Everything from the line with "d = (b - a).normalized()" to the end of the entries should be copied exactly, and nothing else.

= Input material =
_____

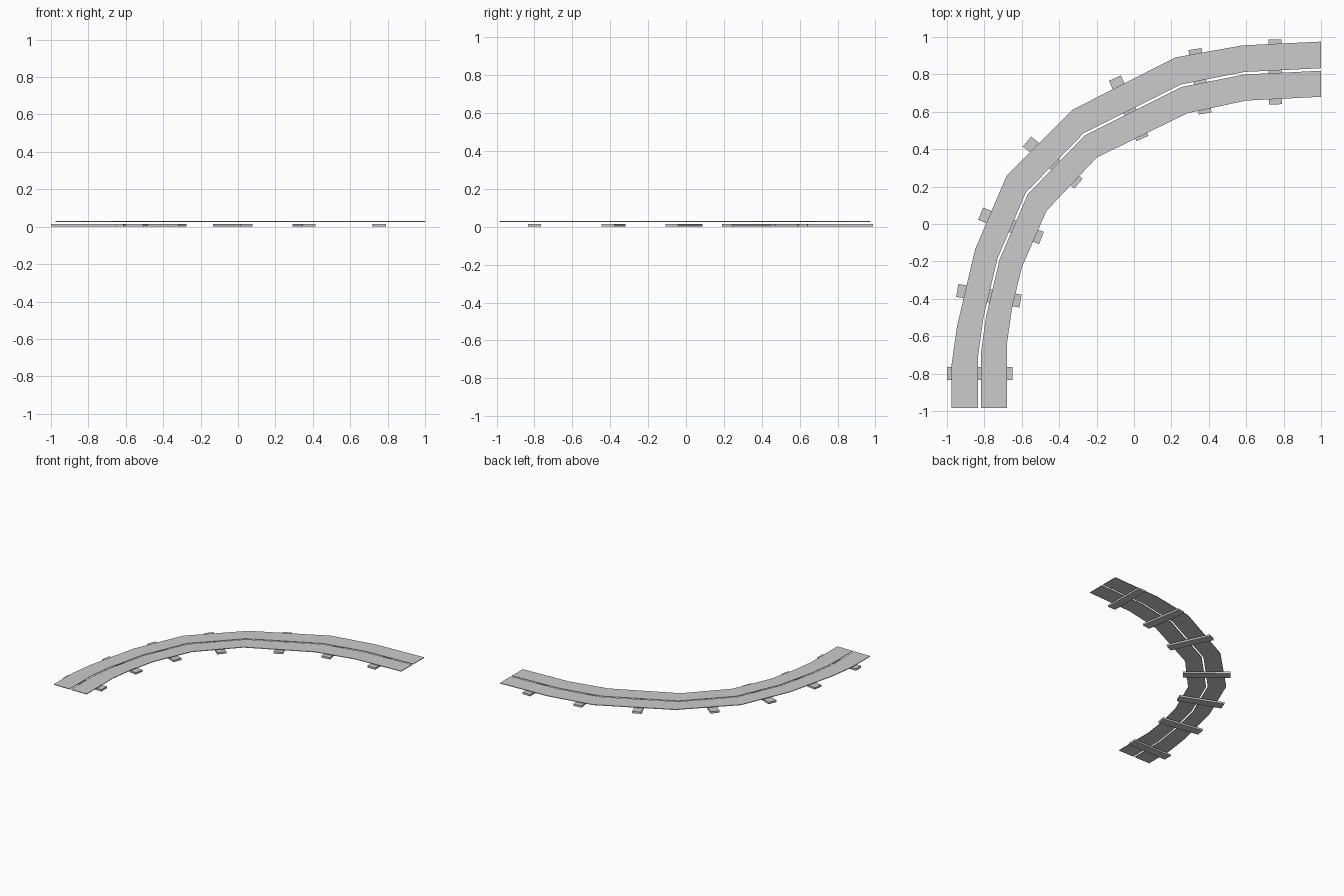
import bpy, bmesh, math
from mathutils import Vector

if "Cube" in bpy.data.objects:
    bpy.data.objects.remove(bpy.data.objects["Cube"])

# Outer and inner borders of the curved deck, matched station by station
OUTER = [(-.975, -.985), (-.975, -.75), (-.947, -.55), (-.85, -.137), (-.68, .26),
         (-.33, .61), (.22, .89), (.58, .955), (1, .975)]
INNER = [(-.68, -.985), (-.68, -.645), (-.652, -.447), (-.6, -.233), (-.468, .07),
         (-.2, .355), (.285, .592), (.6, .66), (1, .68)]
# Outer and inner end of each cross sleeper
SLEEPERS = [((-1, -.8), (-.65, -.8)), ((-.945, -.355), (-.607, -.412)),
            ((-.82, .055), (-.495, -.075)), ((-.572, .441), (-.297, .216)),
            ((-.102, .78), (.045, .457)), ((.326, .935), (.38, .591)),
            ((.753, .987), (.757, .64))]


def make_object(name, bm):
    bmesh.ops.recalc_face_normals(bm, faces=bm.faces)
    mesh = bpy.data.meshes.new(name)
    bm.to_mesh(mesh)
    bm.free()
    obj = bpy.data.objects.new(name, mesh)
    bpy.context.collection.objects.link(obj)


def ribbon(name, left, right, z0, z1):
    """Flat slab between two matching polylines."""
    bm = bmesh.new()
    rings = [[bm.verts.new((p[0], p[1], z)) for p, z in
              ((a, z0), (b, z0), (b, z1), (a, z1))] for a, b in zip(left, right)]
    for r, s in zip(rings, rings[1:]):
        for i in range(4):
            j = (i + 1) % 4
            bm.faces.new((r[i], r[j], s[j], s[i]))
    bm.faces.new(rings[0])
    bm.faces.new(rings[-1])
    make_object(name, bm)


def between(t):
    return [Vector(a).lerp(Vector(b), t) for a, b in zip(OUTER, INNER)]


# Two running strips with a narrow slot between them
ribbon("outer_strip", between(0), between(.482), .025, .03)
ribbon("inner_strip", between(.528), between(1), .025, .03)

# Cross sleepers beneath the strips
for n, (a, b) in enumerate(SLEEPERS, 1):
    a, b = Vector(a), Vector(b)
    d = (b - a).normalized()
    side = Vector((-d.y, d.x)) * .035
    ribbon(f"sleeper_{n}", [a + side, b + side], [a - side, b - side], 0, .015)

_____

= Exercise result =
    d = (b - a).normalized()
    side = Vector((-d.y, d.x)) * .035
    ribbon(f"sleeper_{n}", [a + side, b + side], [a - side, b - side], 0, .015)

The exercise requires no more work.